I have a problem with expectations. While I believe dreaming is important, the management of expectations is a real thing. Before becoming a parent my expectations were off the charts, perfection the acceptable ideal. We all know that is an unsustainable reality, so with the arrival of the babies my expectations had to pendulum swing in the equal and opposite direction, rendering all things horrible until proven otherwise.

I recognize now the importance of a middle ground – that, amidst the dreaming and romanticizing, there are expectations to be considered and heeded. And oftentimes I am surprised by my newfound reality whether it’s in parenting, puppy raising, or church planting. The reality is either harder or easier than I presumed. A reason to hold expectations with a loosened grip, carrying generosity and grace toward oneself in the process.

As a One on the Enneagram, the expectation of perfection tends to be my default. We all know the problems here.

And so my work is to learn from others, to observe how they navigate the world, to observe their strategies and skills as metrics for setting my own personal expectations in this nebulous learning curve, while also recognizing I cannot measure others with the standards I measure myself.

Also, I must discern and dismiss many of the internal voices of condemnation and criticism, as well as voices of fear and protection. I cannot tell you where these come from, but certainly no one has spoken to me with the level of condescension that I can speak to myself.

As I come to trust my own voice – the quieter, curious, knowing voice – I recognize the essential value and worth in the work I do, believing in my calling as a pastor, as a parent, as a puppy owner, trusting I am the right one, the best one for these tasks. And in this trusting and believing, the passion is reignited which re-illuminates the dream, rendering me capable and ready for the work of being who I am in the world. Just as I am.

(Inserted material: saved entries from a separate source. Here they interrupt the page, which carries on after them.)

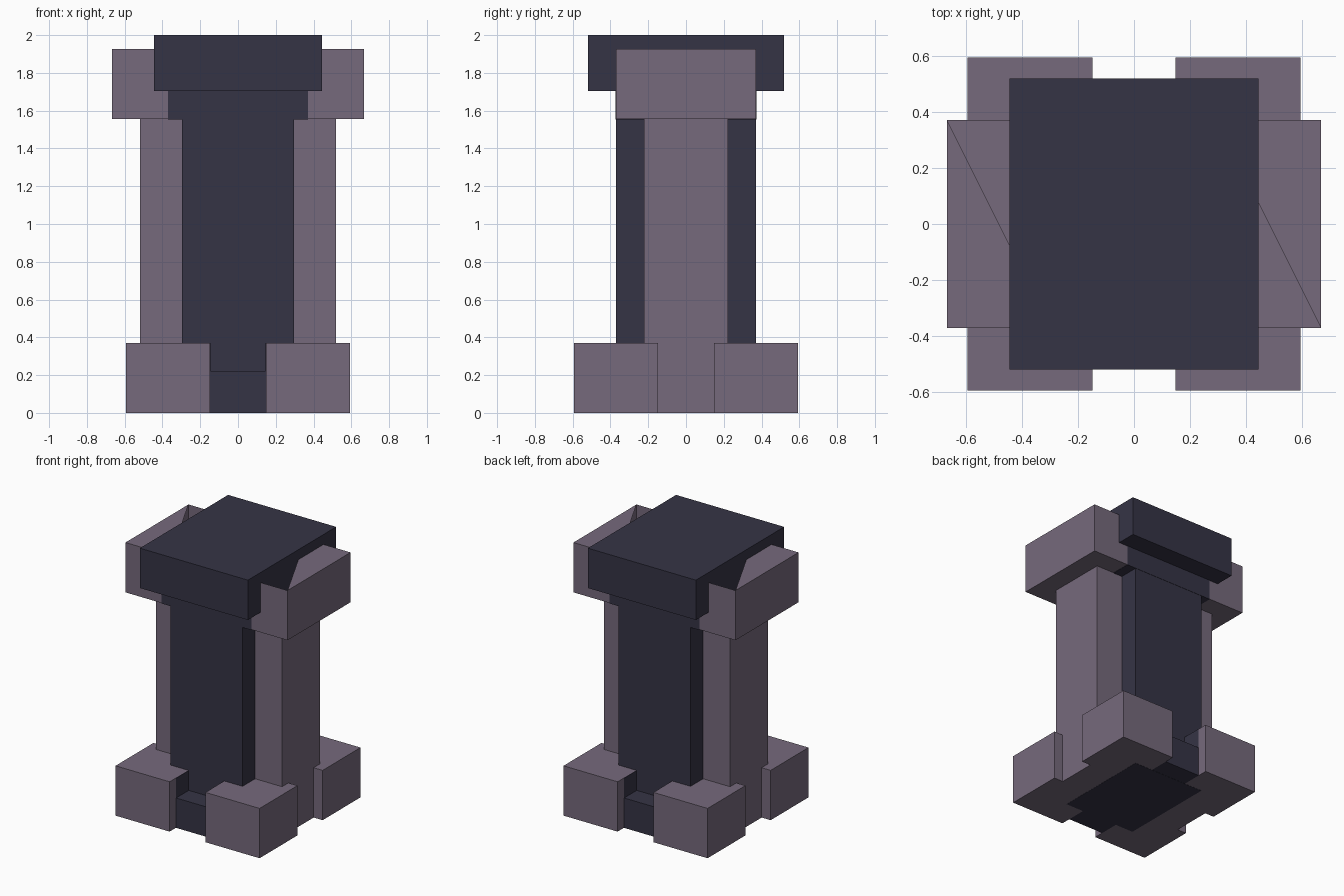
import bpy, bmesh
from mathutils import Matrix, Vector

if "Cube" in bpy.data.objects:
    bpy.data.objects.remove(bpy.data.objects["Cube"], do_unlink=True)

U = 2 / 27      # one modelling unit: the tower is 27 units tall
EPS = 0.03      # tiny offset, in units, that separates touching surfaces


def material(name, rgb):
    m = bpy.data.materials.new(name)
    m.use_nodes = True
    m.diffuse_color = (*rgb, 1)
    m.node_tree.nodes["Principled BSDF"].inputs["Base Color"].default_value = (*rgb, 1)
    return m


DARK = material("dark_slate", (0.036, 0.034, 0.060))
LIGHT = material("dusty_purple", (0.182, 0.144, 0.202))


def finish(bm, name, mat):
    mesh = bpy.data.meshes.new(name)
    bm.to_mesh(mesh)
    bm.free()
    mesh.materials.append(mat)
    ob = bpy.data.objects.new(name, mesh)
    bpy.context.collection.objects.link(ob)
    return ob


def box_mesh(lo, hi):
    lo, hi = Vector(lo) * U, Vector(hi) * U
    bm = bmesh.new()
    bmesh.ops.create_cube(bm, size=1, matrix=Matrix.Translation((lo + hi) / 2)
                          @ Matrix.Diagonal((*(hi - lo), 1)))
    return bm


def box(name, mat, lo, hi):
    return finish(box_mesh(lo, hi), name, mat)


# Dark centre: shaft, base ledge, neck and cap
box("shaft", DARK, (-4, -5, -EPS / 2), (4, 5, 23))
box("base_ledge", DARK, (-2, -7, 0), (2, 7, 3))
box("neck", DARK, (-5, -5 - EPS, 21 - EPS), (5, 5 + EPS, 23))
box("cap", DARK, (-6, -7, 23), (6, 7, 27))

# Side pillars running through the shaft
box("side_pillars", LIGHT, (-7, -3, 0), (7, 3, 21))

# Four corner feet, each with a dark inner plate above the ledge
for sx, side in ((1, "left"), (-1, "right")):
    for sy, end in ((-1, "front"), (1, "back")):
        xs, ys = sorted((2 * sx, 8 * sx)), sorted((2 * sy, 8 * sy))
        box(f"{end}_{side}_foot", LIGHT, (xs[0], ys[0], 0), (xs[1], ys[1], 5))
        px, py = sorted((2 * sx, (2 - EPS) * sx)), sorted((5 * sy, 7 * sy))
        box(f"{end}_{side}_foot_plate", DARK, (px[0], py[0], 3), (px[1], py[1], 5))


# Hollow arms whose top is only half covered by a triangle
def arm(name, angle):
    bm = box_mesh((4, -5, 21), (9, 5, 26))
    top = max(bm.faces, key=lambda f: f.calc_center_median().z)
    corners = [v for v in top.verts if v.co.x > 5 * U or v.co.y > 0]
    bmesh.ops.delete(bm, geom=[top], context="FACES_ONLY")
    lid = bm.faces.new(corners)
    lid.normal_update()
    if lid.normal.z < 0:
        lid.normal_flip()
    bm.transform(Matrix.Rotation(angle, 4, "Z"))
    finish(bm, name, LIGHT)


arm("left_arm", 0)
arm("right_arm", 3.14159265)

And so the sepia-toned dream will take hits and it will become marred and mired in the oftentimes grisly work of ushering new life into the world. But I have good instincts. I have lived life and I have learned through misplaced expectations, feeble attempts, wild success, through ill-informed decisions and wild-haired spontaneity.

Just because it’s uncomfortable,

just because it’s messy,

just because it’s not perfect,

absolutely does not mean it’s wrong.

So puppies or parenting, church planting or everyday living – expect to be surprised and expect to be disappointed – holding all of it together, with a loosened grip.